MISSISSAUGA, Ont. — The Conservative government dispatched one of its ministers Monday to the city where a 16-year-old girl was killed by her father and brother to condemn so-called honour killings, but it appears Rona Ambrose may have spoken out of turn.
The event was a statement from the minister for status of women, containing no program or funding announcement, and the news to emerge was that Ambrose said Ottawa is “looking at” amending the Criminal Code to include so-called honour crimes.
She was asked if the government was considering such changes, and she replied that it was under consideration.
“I’ll say that it’s something that we’re looking at,” she said. “Nothing more than that at this time.”
However, when contacted for more details about possible changes, a spokeswoman for the Department of Justice said in fact, that is not the case.
“There are currently no plans to do that,” said Pamela Stephens.
“While we’re always interested in new input into ways to improve the Criminal Code, currently honour killing suggests a certain motive or conduct. But regardless of the motive the law as it exists in Canada is clear that intentional killing is murder, regardless of the motive.”
In an email Monday night, Dimitri Soudas, spokesman for Prime Minister Stephen Harper, did not directly address Ambrose’s remarks, but offered a comment that the government is always looking at existing laws.
In her statement, Ambrose said honour killings have no place in Canadian society and urged women’s groups to submit project proposals for government funding to prevent future violence.
The announcement coincided with the release of a report written by social worker Aruna Papp that explores violence driven by culture.

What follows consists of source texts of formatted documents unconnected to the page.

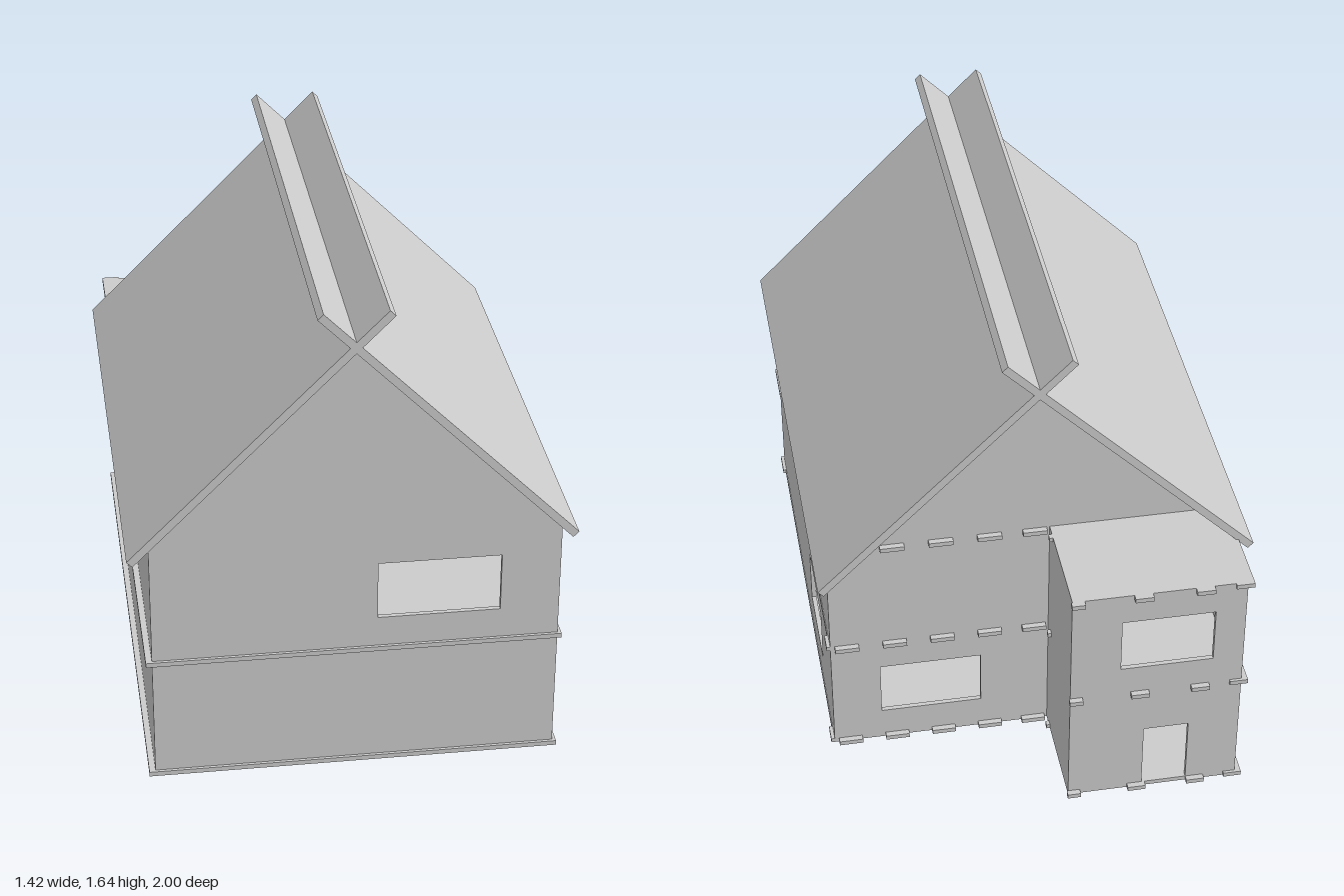
import * as THREE from 'three';

const T = 0.016; // sheet thickness
const X0 = -0.64, X1 = 0.665, ZF = 0.965, ZB = -0.6; // main block
const TX = -0.07, TZ = -0.98; // rear wing
const Y1 = 0.42, Y2 = 0.835; // upper floor and ceiling levels

export function createModel() {
  const house = new THREE.Group();
  house.name = 'house';
  const mat = new THREE.MeshStandardMaterial({ color: 0xcccccc, flatShading: true });

  const add = (name, geometry, parent = house) => {
    const mesh = new THREE.Mesh(geometry, mat);
    mesh.name = name;
    parent.add(mesh);
    return mesh;
  };
  const box = (name, x0, x1, y0, y1, z0, z1) =>
    add(name, new THREE.BoxGeometry(x1 - x0, y1 - y0, z1 - z0))
      .position.set((x0 + x1) / 2, (y0 + y1) / 2, (z0 + z1) / 2);

  // Flat sheet from an outline, with rectangular holes [u0, u1, v0, v1]
  const sheet = (points, holes = []) => {
    const shape = new THREE.Shape(points.map(p => new THREE.Vector2(...p)));
    for (const [a, b, c, d] of holes) {
      shape.holes.push(new THREE.Path([[a, c], [a, d], [b, d], [b, c]].map(p => new THREE.Vector2(...p))));
    }
    return new THREE.ExtrudeGeometry(shape, { depth: T, bevelEnabled: false });
  };
  const rect = (a, b, c, d) => [[a, c], [b, c], [b, d], [a, d]];

  // Wall across x, from z to z + T
  const wallX = (name, points, z, holes) => { add(name, sheet(points, holes)).position.z = z; };
  // Wall along z, from x to x + T; z values are mirrored into the sheet's u axis
  const wallZ = (name, x, z0, z1, y0, y1, holes = []) => {
    const g = sheet(rect(-z1, -z0, y0, y1), holes.map(([a, b, c, d]) => [-b, -a, c, d]));
    add(name, g.rotateY(Math.PI / 2)).position.x = x;
  };

  // Front wall with its gable, in two storeys
  wallX('lowerFrontWall', rect(X0, X1, 0, Y1 + T), ZF - T);
  wallX('upperFrontWall', [[X0, Y1 + T], [X1, Y1 + T], [X1, 0.84], [0, 1.505], [X0, 0.865]], ZF - T,
    [[0.08, 0.475, 0.54, 0.74]]);

  // Side walls
  wallZ('leftWall', X1 - T, ZB, ZF, 0, 0.845, [[-0.3, 0.02, 0.12, 0.32]]);
  wallZ('rightWall', X0, TZ, ZF, 0, Y2, [[-0.48, -0.235, 0.54, 0.74]]);
  box('rightWallTop', X0, X0 + T, Y2, 0.86, ZB, ZF);

  // Back wall, rear gable and wing walls
  wallX('backWall', rect(TX, X1, 0, Y2), ZB, [[0.16, 0.5, 0.12, 0.32]]);
  wallX('rearGable', [[X0, Y2], [X1, Y2], [X1, 0.84], [0, 1.505], [X0, 0.865]], ZB);
  wallZ('wingSideWall', TX - T, TZ, ZB, 0, Y2);
  wallX('wingBackWall', rect(X0, TX, 0, Y2), TZ,
    [[-0.54, -0.235, 0.54, 0.74], [-0.47, -0.32, T, 0.26]]);

  // Inner partitions with doorways
  wallZ('lowerPartition', -0.045, ZB, ZF - T, T, Y1, [[-0.4, -0.21, 0.02, 0.26]]);
  wallZ('upperPartition', -0.045, ZB, ZF - T, Y1 + T, Y2);
  wallX('crossPartition', rect(-0.03, X1 - T, Y1 + T, Y2), -0.2, [[0.16, 0.35, 0.44, 0.68]]);

  // L-shaped floor plates with finger-joint tabs along the back
  const plate = (name, y, x0, x1, zf) => {
    const points = [[x0, -zf], [x1, -zf], [x1, -ZB], [TX, -ZB], [TX, -TZ], [-0.66, -TZ]];
    if (x0 !== -0.66) points.push([-0.66, -ZB], [x0, -ZB]);
    add(name, sheet(points).rotateX(-Math.PI / 2)).position.y = y;
    for (const x of [-0.63, -0.5, -0.3, -0.088]) {
      const w = x === -0.088 ? 0.022 : 0.03;
      box(name + 'WingTab', x - w, x + w, y, y + T, x === -0.63 ? -0.99 : -1, TZ);
    }
    for (const x of [-0.02, 0.13, 0.29, 0.45, 0.61]) {
      box(name + 'BackTab', x - 0.04, x + 0.04, y, y + T, ZB - 0.02, ZB);
    }
    box(name + 'InnerCornerTab', TX, TX + 0.012, y, y + T, ZB - 0.06, ZB - 0.04);
  };
  plate('groundFloor', 0, -0.66, 0.668, 0.975);
  plate('upperFloor', Y1, -0.66, 0.668, 0.975);
  plate('ceiling', Y2, X0 + 0.004, X1 - 0.004, ZF - 0.004);

  // Tabs at the ends of the left wall
  [[0, 0.89], [Y1, 0.82]].forEach(([y, z]) => {
    box('frontCornerTab', 0.66, 0.677, y, y + T, z, 0.975);
    box('backCornerTab', 0.66, 0.677, y, y + T, ZB, ZB + 0.06);
  });

  // Two roof boards crossing above the ridge
  for (const s of [1, -1]) {
    const board = add(s > 0 ? 'leftRoofBoard' : 'rightRoofBoard', new THREE.BoxGeometry(1.146, 0.026, 1.77));
    board.position.set(s * 0.296, 1.225, 0.115);
    board.rotation.z = -s * Math.PI / 4;
  }
  return house;
}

“In Canada all girls and women are equal to men under the law and have the right to live free from violence and abuse,” Ambrose said.
The minister condemned all forms of violence against women, calling such crimes “heinous abuses of power and abuses of human rights.”

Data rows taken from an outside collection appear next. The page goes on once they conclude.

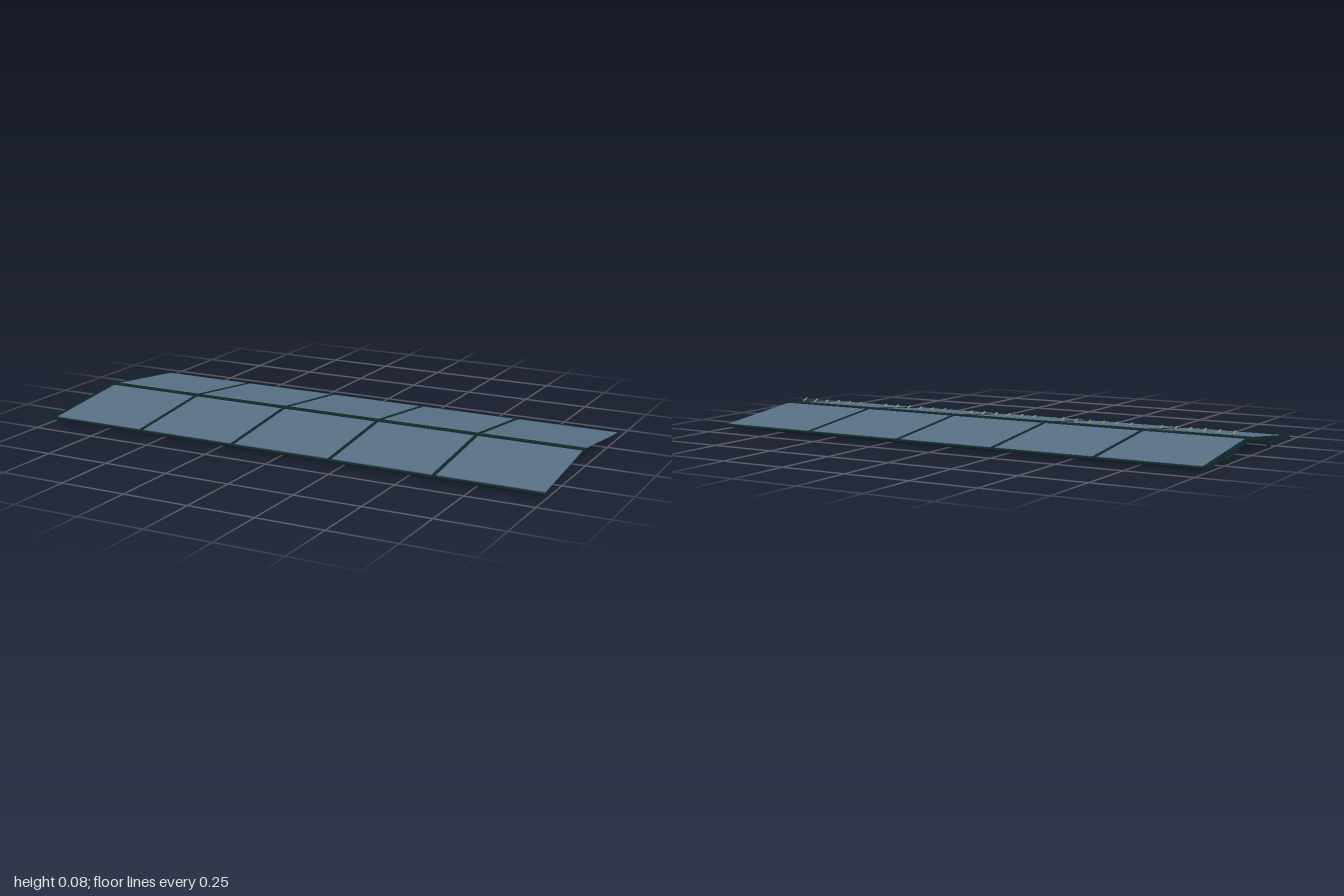
import * as THREE from 'three';

export function createModel() {
  const model = new THREE.Group();
  model.name = 'glassRoof';
  const iron = new THREE.MeshStandardMaterial({ color: 0x10272a });
  iron.name = 'dark iron';
  const glass = new THREE.MeshStandardMaterial({ color: 0x587086 });
  glass.name = 'blue grey glass';
  const brass = new THREE.MeshStandardMaterial({ color: 0x8f9068 });
  brass.name = 'pale olive';

  const bay = 0.397, firstRib = -0.992, bays = 5;
  const ridgeY = 0.057, eaveY = 0.014, eaveZ = 0.398;
  const slopeY = (z) => ridgeY + (eaveY - ridgeY) * Math.abs(z) / eaveZ;

  function add(name, geometry, material, x, y, z) {
    const mesh = new THREE.Mesh(geometry, material);
    mesh.name = name;
    mesh.position.set(x, y, z);
    model.add(mesh);
    return mesh;
  }

  // Rectangular bar in the plane x = const, running between two (z, y) points
  function bar(name, material, x, [z0, y0], [z1, y1], width, thick) {
    const length = Math.hypot(z1 - z0, y1 - y0);
    const mesh = add(name, new THREE.BoxGeometry(width, thick, length), material,
      x, (y0 + y1) / 2, (z0 + z1) / 2);
    mesh.rotation.x = -Math.atan2(y1 - y0, z1 - z0);
    return mesh;
  }

  // Round beams along x
  function beam(name, length, radius, y, z) {
    const mesh = add(name, new THREE.CylinderGeometry(radius, radius, length, 8), iron, 0, y, z);
    mesh.rotation.z = Math.PI / 2;
  }
  beam('ridgeBeam', 2, 0.01, 0.056, 0);

  for (const s of [1, -1]) {
    beam('eaveBeam', 1.985, 0.006, 0.013, s * eaveZ);

    // Ribs with their braces and hanging brackets
    for (let i = 0; i < bays; i++) {
      const x = firstRib + i * bay;
      const p = (z, y) => [s * z, y];
      bar('rafter', iron, x, p(0, ridgeY), p(eaveZ, eaveY), 0.014, 0.012);
      bar('innerBrace', iron, x, p(0.09, 0.043), p(0.2, 0.016), 0.009, 0.007);
      bar('outerBrace', iron, x, p(0.2, 0.018), p(0.3, 0.021), 0.009, 0.006);
      add('bracketCap', new THREE.BoxGeometry(0.016, 0.009, 0.017), iron, x, 0.0165, s * 0.2);
      add('bracketFoot', new THREE.CylinderGeometry(0.007, 0.005, 0.012, 8), iron, x, 0.006, s * 0.2);
    }

    // Glass panes
    for (let i = 0; i < bays; i++) {
      const x = firstRib + (i + 0.5) * bay;
      const z0 = 0.018, z1 = 0.391;
      bar('pane', glass, x, [s * z0, slopeY(z0) + 0.003], [s * z1, slopeY(z1) + 0.003],
        bay - 0.002, 0.003);
    }
  }

  // Small tilted vanes along the front of the ridge
  for (let i = 0; i < bays; i++) {
    for (let j = 0; j < 6; j++) {
      const x = firstRib + (i + 0.5) * bay + (j - 2.5) * 0.055;
      bar('ridgeVane', brass, x, [0.005, 0.069], [0.028, 0.078], 0.006, 0.003);
    }
  }
  return model;
}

This city west of Toronto where Ambrose made her statement was home to 16-year-old Aqsa Parvez, who was killed in 2007 by her father and brother after repeated conflict with her family over her desire for some independence.
According to facts entered in court when the two Parvez men pleaded guilty this year, they believed they could keep the family’s pride intact by killing Aqsa, rather than letting her have a part-time job and go to the movies with friends.
The announcement also came the same day a Montreal woman alleged to have stabbed her daughter in a so-called honour crime was declared fit to stand trial.
Johra Kaleki, 38, will next appear in court on July 26 for a bail hearing.
She is alleged to have stabbed her 19-year-old daughter in the head.
Papp said she is surprised and shocked that there is domestic violence in south Asian families whose members have grown up in Canada.
She decided to write her report after 30 years working in the south Asian community.
“I think this is a very good start,” Papp said of Ambrose’s statement.
But one critic said referring to crimes as honour killing creates a double-standard that isolates ethnic communities.
Anisa Ali, chair of the Toronto chapter of United Muslim Women of Canada, said the term honour killing is not used for the same types of crimes committed between white people.
“My question would be, are we using that specifically to identify certain ethnic communities and thereby ostracize certain communities?” she said.